Work required: Output only this range of the data below: the line that contains "cutter.name = name" through the final line, both ends included, each retyped exactly.

Dataset records:

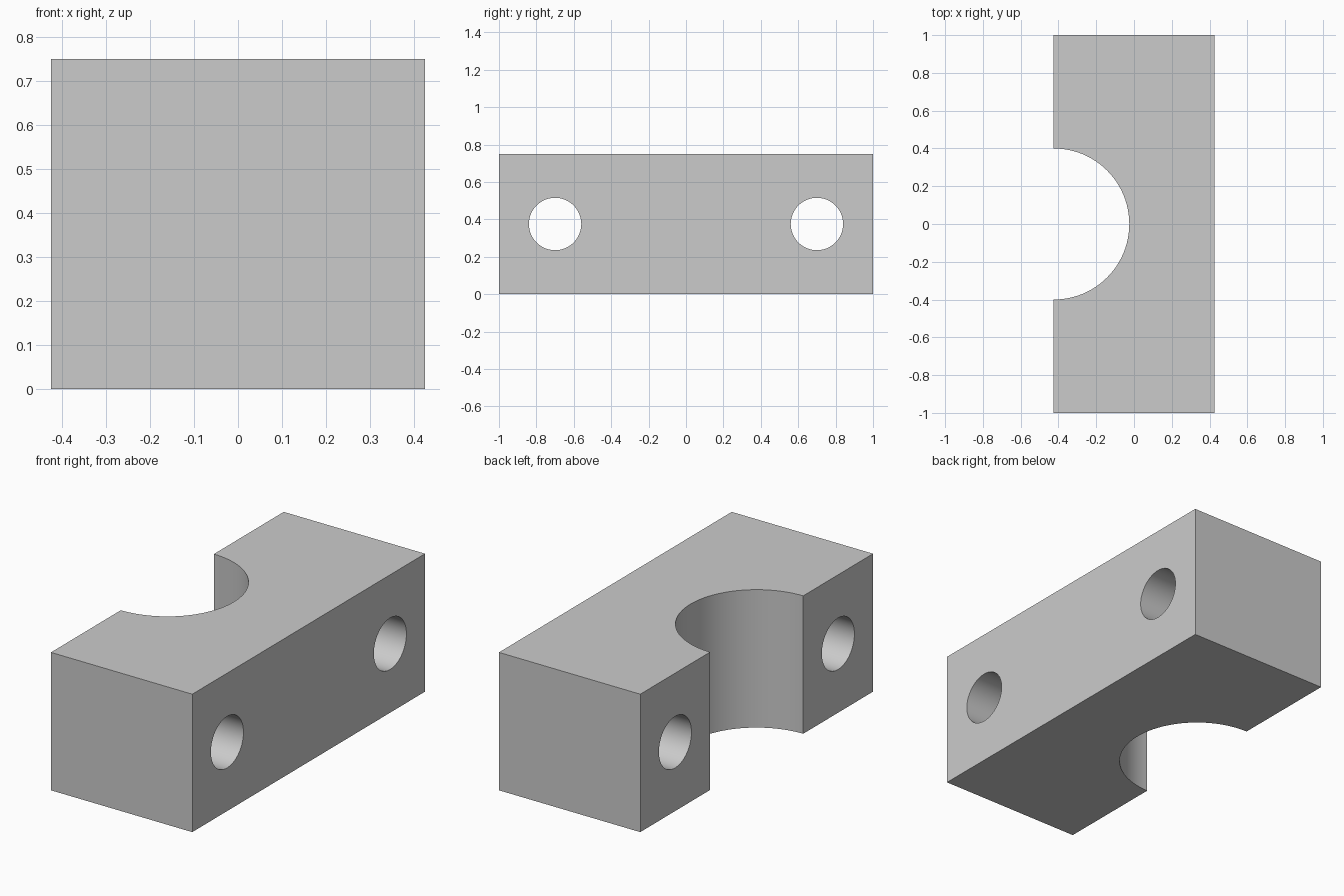
import bpy
import math

WIDTH, LENGTH, HEIGHT = 0.85, 2.0, 0.75

default_cube = bpy.data.objects.get("Cube")
if default_cube:
    bpy.data.objects.remove(default_cube, do_unlink=True)

# Plain grey material
grey = bpy.data.materials.new("plain_grey")
grey.use_nodes = True
colour = (0.6, 0.6, 0.6, 1)
grey.diffuse_color = colour
grey.node_tree.nodes["Principled BSDF"].inputs["Base Color"].default_value = colour

# Block body
bpy.ops.mesh.primitive_cube_add(size=1, location=(0, 0, HEIGHT / 2))
block = bpy.context.object
block.name = "clamp_block"
block.scale = (WIDTH, LENGTH, HEIGHT)
bpy.ops.object.transform_apply(location=False, rotation=False, scale=True)
block.data.materials.append(grey)


def drill(name, radius, location, rotation=(0, 0, 0)):
    """Cut a round hole through the block and remove the cutter."""
    bpy.ops.mesh.primitive_cylinder_add(
        vertices=96, radius=radius, depth=2, location=location, rotation=rotation)
    cutter = bpy.context.object
    cutter.name = name
    cutter.hide_render = True
    cutter.data.materials.append(grey)
    bpy.ops.object.select_all(action="DESELECT")
    block.select_set(True)
    bpy.context.view_layer.objects.active = block
    cut = block.modifiers.new(name, "BOOLEAN")
    cut.operation = "DIFFERENCE"
    cut.solver = "EXACT"
    cut.object = cutter
    bpy.ops.object.modifier_apply(modifier=cut.name)
    bpy.data.objects.remove(cutter, do_unlink=True)


# Half-round saddle for a pipe
drill("saddle_cutter", 0.4, (-WIDTH / 2, 0, HEIGHT / 2))

# Bolt holes on both sides of the saddle
for side in (-1, 1):
    drill("bolt_hole_cutter", 0.14, (0, side * 0.7, HEIGHT / 2), (0, math.pi / 2, 0))

# Smooth curved walls, crisp edges
bpy.ops.object.shade_smooth_by_angle(angle=math.radians(30))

Exercise output:
    cutter.name = name
    cutter.hide_render = True
    cutter.data.materials.append(grey)
    bpy.ops.object.select_all(action="DESELECT")
    block.select_set(True)
    bpy.context.view_layer.objects.active = block
    cut = block.modifiers.new(name, "BOOLEAN")
    cut.operation = "DIFFERENCE"
    cut.solver = "EXACT"
    cut.object = cutter
    bpy.ops.object.modifier_apply(modifier=cut.name)
    bpy.data.objects.remove(cutter, do_unlink=True)


# Half-round saddle for a pipe
drill("saddle_cutter", 0.4, (-WIDTH / 2, 0, HEIGHT / 2))

# Bolt holes on both sides of the saddle
for side in (-1, 1):
    drill("bolt_hole_cutter", 0.14, (0, side * 0.7, HEIGHT / 2), (0, math.pi / 2, 0))

# Smooth curved walls, crisp edges
bpy.ops.object.shade_smooth_by_angle(angle=math.radians(30))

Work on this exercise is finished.